[Dataset excerpts]
-------------------------

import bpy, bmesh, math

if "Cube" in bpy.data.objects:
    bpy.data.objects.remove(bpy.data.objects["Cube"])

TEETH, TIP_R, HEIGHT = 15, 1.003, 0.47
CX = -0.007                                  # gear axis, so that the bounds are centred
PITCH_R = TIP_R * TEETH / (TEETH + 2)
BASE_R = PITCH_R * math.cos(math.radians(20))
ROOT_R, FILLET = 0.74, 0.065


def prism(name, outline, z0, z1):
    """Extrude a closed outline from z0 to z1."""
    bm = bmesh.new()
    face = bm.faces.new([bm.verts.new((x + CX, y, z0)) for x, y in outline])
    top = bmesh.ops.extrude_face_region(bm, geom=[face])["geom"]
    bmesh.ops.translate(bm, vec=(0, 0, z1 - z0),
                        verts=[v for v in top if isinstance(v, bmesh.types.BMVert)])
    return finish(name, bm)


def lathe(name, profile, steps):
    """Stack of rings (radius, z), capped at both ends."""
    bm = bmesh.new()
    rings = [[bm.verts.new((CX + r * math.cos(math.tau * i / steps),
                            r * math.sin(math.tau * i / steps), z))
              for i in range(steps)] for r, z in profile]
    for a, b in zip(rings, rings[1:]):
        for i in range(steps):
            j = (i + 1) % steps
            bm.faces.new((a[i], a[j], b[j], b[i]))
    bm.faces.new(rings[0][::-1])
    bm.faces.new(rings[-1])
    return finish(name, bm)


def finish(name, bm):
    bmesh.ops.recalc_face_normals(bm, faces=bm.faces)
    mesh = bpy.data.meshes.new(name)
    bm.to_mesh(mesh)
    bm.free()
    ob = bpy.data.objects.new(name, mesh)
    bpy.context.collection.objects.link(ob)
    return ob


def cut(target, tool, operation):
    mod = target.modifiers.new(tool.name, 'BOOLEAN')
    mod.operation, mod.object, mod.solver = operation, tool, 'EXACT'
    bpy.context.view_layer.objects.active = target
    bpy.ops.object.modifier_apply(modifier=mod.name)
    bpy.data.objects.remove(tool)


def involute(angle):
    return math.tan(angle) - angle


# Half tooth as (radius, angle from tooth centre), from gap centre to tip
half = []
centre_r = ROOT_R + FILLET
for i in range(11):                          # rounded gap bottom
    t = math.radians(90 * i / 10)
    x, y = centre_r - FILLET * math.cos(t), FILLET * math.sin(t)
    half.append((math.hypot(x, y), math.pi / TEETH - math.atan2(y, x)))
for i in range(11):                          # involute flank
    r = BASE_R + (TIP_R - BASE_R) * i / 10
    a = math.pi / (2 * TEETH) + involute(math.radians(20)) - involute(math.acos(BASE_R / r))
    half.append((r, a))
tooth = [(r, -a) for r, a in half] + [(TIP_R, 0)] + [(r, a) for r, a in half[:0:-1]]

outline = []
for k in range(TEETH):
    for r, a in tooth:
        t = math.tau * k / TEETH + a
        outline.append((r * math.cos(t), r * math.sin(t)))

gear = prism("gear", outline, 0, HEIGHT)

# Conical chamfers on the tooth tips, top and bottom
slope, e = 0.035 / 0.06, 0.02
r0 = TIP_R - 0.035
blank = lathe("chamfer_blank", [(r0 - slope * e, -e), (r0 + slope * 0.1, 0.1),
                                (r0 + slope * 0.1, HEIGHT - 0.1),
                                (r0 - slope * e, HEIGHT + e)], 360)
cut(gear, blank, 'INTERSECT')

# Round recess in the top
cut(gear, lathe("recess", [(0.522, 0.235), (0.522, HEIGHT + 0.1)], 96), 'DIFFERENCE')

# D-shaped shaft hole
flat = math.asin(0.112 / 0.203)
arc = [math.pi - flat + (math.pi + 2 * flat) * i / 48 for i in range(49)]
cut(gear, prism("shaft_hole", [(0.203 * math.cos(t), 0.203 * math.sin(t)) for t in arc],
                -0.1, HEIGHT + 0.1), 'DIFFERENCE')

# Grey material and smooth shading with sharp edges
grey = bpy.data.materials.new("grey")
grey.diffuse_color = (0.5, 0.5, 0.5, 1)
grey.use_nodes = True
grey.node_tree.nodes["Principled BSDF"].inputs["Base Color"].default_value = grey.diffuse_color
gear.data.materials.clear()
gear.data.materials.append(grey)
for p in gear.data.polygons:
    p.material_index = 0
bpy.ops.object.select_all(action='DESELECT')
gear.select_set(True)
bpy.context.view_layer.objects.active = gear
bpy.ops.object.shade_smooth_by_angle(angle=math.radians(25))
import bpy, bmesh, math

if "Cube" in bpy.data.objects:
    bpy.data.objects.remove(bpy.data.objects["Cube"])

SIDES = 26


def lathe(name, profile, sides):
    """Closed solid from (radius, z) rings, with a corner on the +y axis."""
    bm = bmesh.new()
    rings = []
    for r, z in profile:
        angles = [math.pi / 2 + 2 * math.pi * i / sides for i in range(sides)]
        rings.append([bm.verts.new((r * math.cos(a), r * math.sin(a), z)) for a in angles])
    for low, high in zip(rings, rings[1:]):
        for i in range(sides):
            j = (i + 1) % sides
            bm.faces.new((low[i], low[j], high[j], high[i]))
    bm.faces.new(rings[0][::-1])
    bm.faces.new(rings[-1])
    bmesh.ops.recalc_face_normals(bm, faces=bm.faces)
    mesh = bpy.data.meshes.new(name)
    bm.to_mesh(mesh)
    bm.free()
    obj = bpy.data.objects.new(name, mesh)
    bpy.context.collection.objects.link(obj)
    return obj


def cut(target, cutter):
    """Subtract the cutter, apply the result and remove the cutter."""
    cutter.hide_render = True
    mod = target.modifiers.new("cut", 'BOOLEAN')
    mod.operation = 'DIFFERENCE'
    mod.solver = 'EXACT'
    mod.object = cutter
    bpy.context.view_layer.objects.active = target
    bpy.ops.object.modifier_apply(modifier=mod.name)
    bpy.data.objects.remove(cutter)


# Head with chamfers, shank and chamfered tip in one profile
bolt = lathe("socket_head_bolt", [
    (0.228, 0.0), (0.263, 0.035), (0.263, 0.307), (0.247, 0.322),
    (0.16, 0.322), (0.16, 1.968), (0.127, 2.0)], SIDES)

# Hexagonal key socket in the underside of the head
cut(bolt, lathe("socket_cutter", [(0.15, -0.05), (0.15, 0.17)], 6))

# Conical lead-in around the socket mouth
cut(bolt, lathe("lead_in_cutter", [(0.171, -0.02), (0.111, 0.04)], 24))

-------------------------

[What you are asked to do] The entries above are to be copied word for word.

[Task output]
import bpy, bmesh, math

if "Cube" in bpy.data.objects:
    bpy.data.objects.remove(bpy.data.objects["Cube"])

TEETH, TIP_R, HEIGHT = 15, 1.003, 0.47
CX = -0.007                                  # gear axis, so that the bounds are centred
PITCH_R = TIP_R * TEETH / (TEETH + 2)
BASE_R = PITCH_R * math.cos(math.radians(20))
ROOT_R, FILLET = 0.74, 0.065


def prism(name, outline, z0, z1):
    """Extrude a closed outline from z0 to z1."""
    bm = bmesh.new()
    face = bm.faces.new([bm.verts.new((x + CX, y, z0)) for x, y in outline])
    top = bmesh.ops.extrude_face_region(bm, geom=[face])["geom"]
    bmesh.ops.translate(bm, vec=(0, 0, z1 - z0),
                        verts=[v for v in top if isinstance(v, bmesh.types.BMVert)])
    return finish(name, bm)


def lathe(name, profile, steps):
    """Stack of rings (radius, z), capped at both ends."""
    bm = bmesh.new()
    rings = [[bm.verts.new((CX + r * math.cos(math.tau * i / steps),
                            r * math.sin(math.tau * i / steps), z))
              for i in range(steps)] for r, z in profile]
    for a, b in zip(rings, rings[1:]):
        for i in range(steps):
            j = (i + 1) % steps
            bm.faces.new((a[i], a[j], b[j], b[i]))
    bm.faces.new(rings[0][::-1])
    bm.faces.new(rings[-1])
    return finish(name, bm)


def finish(name, bm):
    bmesh.ops.recalc_face_normals(bm, faces=bm.faces)
    mesh = bpy.data.meshes.new(name)
    bm.to_mesh(mesh)
    bm.free()
    ob = bpy.data.objects.new(name, mesh)
    bpy.context.collection.objects.link(ob)
    return ob


def cut(target, tool, operation):
    mod = target.modifiers.new(tool.name, 'BOOLEAN')
    mod.operation, mod.object, mod.solver = operation, tool, 'EXACT'
    bpy.context.view_layer.objects.active = target
    bpy.ops.object.modifier_apply(modifier=mod.name)
    bpy.data.objects.remove(tool)


def involute(angle):
    return math.tan(angle) - angle


# Half tooth as (radius, angle from tooth centre), from gap centre to tip
half = []
centre_r = ROOT_R + FILLET
for i in range(11):                          # rounded gap bottom
    t = math.radians(90 * i / 10)
    x, y = centre_r - FILLET * math.cos(t), FILLET * math.sin(t)
    half.append((math.hypot(x, y), math.pi / TEETH - math.atan2(y, x)))
for i in range(11):                          # involute flank
    r = BASE_R + (TIP_R - BASE_R) * i / 10
    a = math.pi / (2 * TEETH) + involute(math.radians(20)) - involute(math.acos(BASE_R / r))
    half.append((r, a))
tooth = [(r, -a) for r, a in half] + [(TIP_R, 0)] + [(r, a) for r, a in half[:0:-1]]

outline = []
for k in range(TEETH):
    for r, a in tooth:
        t = math.tau * k / TEETH + a
        outline.append((r * math.cos(t), r * math.sin(t)))

gear = prism("gear", outline, 0, HEIGHT)

# Conical chamfers on the tooth tips, top and bottom
slope, e = 0.035 / 0.06, 0.02
r0 = TIP_R - 0.035
blank = lathe("chamfer_blank", [(r0 - slope * e, -e), (r0 + slope * 0.1, 0.1),
                                (r0 + slope * 0.1, HEIGHT - 0.1),
                                (r0 - slope * e, HEIGHT + e)], 360)
cut(gear, blank, 'INTERSECT')

# Round recess in the top
cut(gear, lathe("recess", [(0.522, 0.235), (0.522, HEIGHT + 0.1)], 96), 'DIFFERENCE')

# D-shaped shaft hole
flat = math.asin(0.112 / 0.203)
arc = [math.pi - flat + (math.pi + 2 * flat) * i / 48 for i in range(49)]
cut(gear, prism("shaft_hole", [(0.203 * math.cos(t), 0.203 * math.sin(t)) for t in arc],
                -0.1, HEIGHT + 0.1), 'DIFFERENCE')

# Grey material and smooth shading with sharp edges
grey = bpy.data.materials.new("grey")
grey.diffuse_color = (0.5, 0.5, 0.5, 1)
grey.use_nodes = True
grey.node_tree.nodes["Principled BSDF"].inputs["Base Color"].default_value = grey.diffuse_color
gear.data.materials.clear()
gear.data.materials.append(grey)
for p in gear.data.polygons:
    p.material_index = 0
bpy.ops.object.select_all(action='DESELECT')
gear.select_set(True)
bpy.context.view_layer.objects.active = gear
bpy.ops.object.shade_smooth_by_angle(angle=math.radians(25))
import bpy, bmesh, math

if "Cube" in bpy.data.objects:
    bpy.data.objects.remove(bpy.data.objects["Cube"])

SIDES = 26


def lathe(name, profile, sides):
    """Closed solid from (radius, z) rings, with a corner on the +y axis."""
    bm = bmesh.new()
    rings = []
    for r, z in profile:
        angles = [math.pi / 2 + 2 * math.pi * i / sides for i in range(sides)]
        rings.append([bm.verts.new((r * math.cos(a), r * math.sin(a), z)) for a in angles])
    for low, high in zip(rings, rings[1:]):
        for i in range(sides):
            j = (i + 1) % sides
            bm.faces.new((low[i], low[j], high[j], high[i]))
    bm.faces.new(rings[0][::-1])
    bm.faces.new(rings[-1])
    bmesh.ops.recalc_face_normals(bm, faces=bm.faces)
    mesh = bpy.data.meshes.new(name)
    bm.to_mesh(mesh)
    bm.free()
    obj = bpy.data.objects.new(name, mesh)
    bpy.context.collection.objects.link(obj)
    return obj


def cut(target, cutter):
    """Subtract the cutter, apply the result and remove the cutter."""
    cutter.hide_render = True
    mod = target.modifiers.new("cut", 'BOOLEAN')
    mod.operation = 'DIFFERENCE'
    mod.solver = 'EXACT'
    mod.object = cutter
    bpy.context.view_layer.objects.active = target
    bpy.ops.object.modifier_apply(modifier=mod.name)
    bpy.data.objects.remove(cutter)


# Head with chamfers, shank and chamfered tip in one profile
bolt = lathe("socket_head_bolt", [
    (0.228, 0.0), (0.263, 0.035), (0.263, 0.307), (0.247, 0.322),
    (0.16, 0.322), (0.16, 1.968), (0.127, 2.0)], SIDES)

# Hexagonal key socket in the underside of the head
cut(bolt, lathe("socket_cutter", [(0.15, -0.05), (0.15, 0.17)], 6))

# Conical lead-in around the socket mouth
cut(bolt, lathe("lead_in_cutter", [(0.171, -0.02), (0.111, 0.04)], 24))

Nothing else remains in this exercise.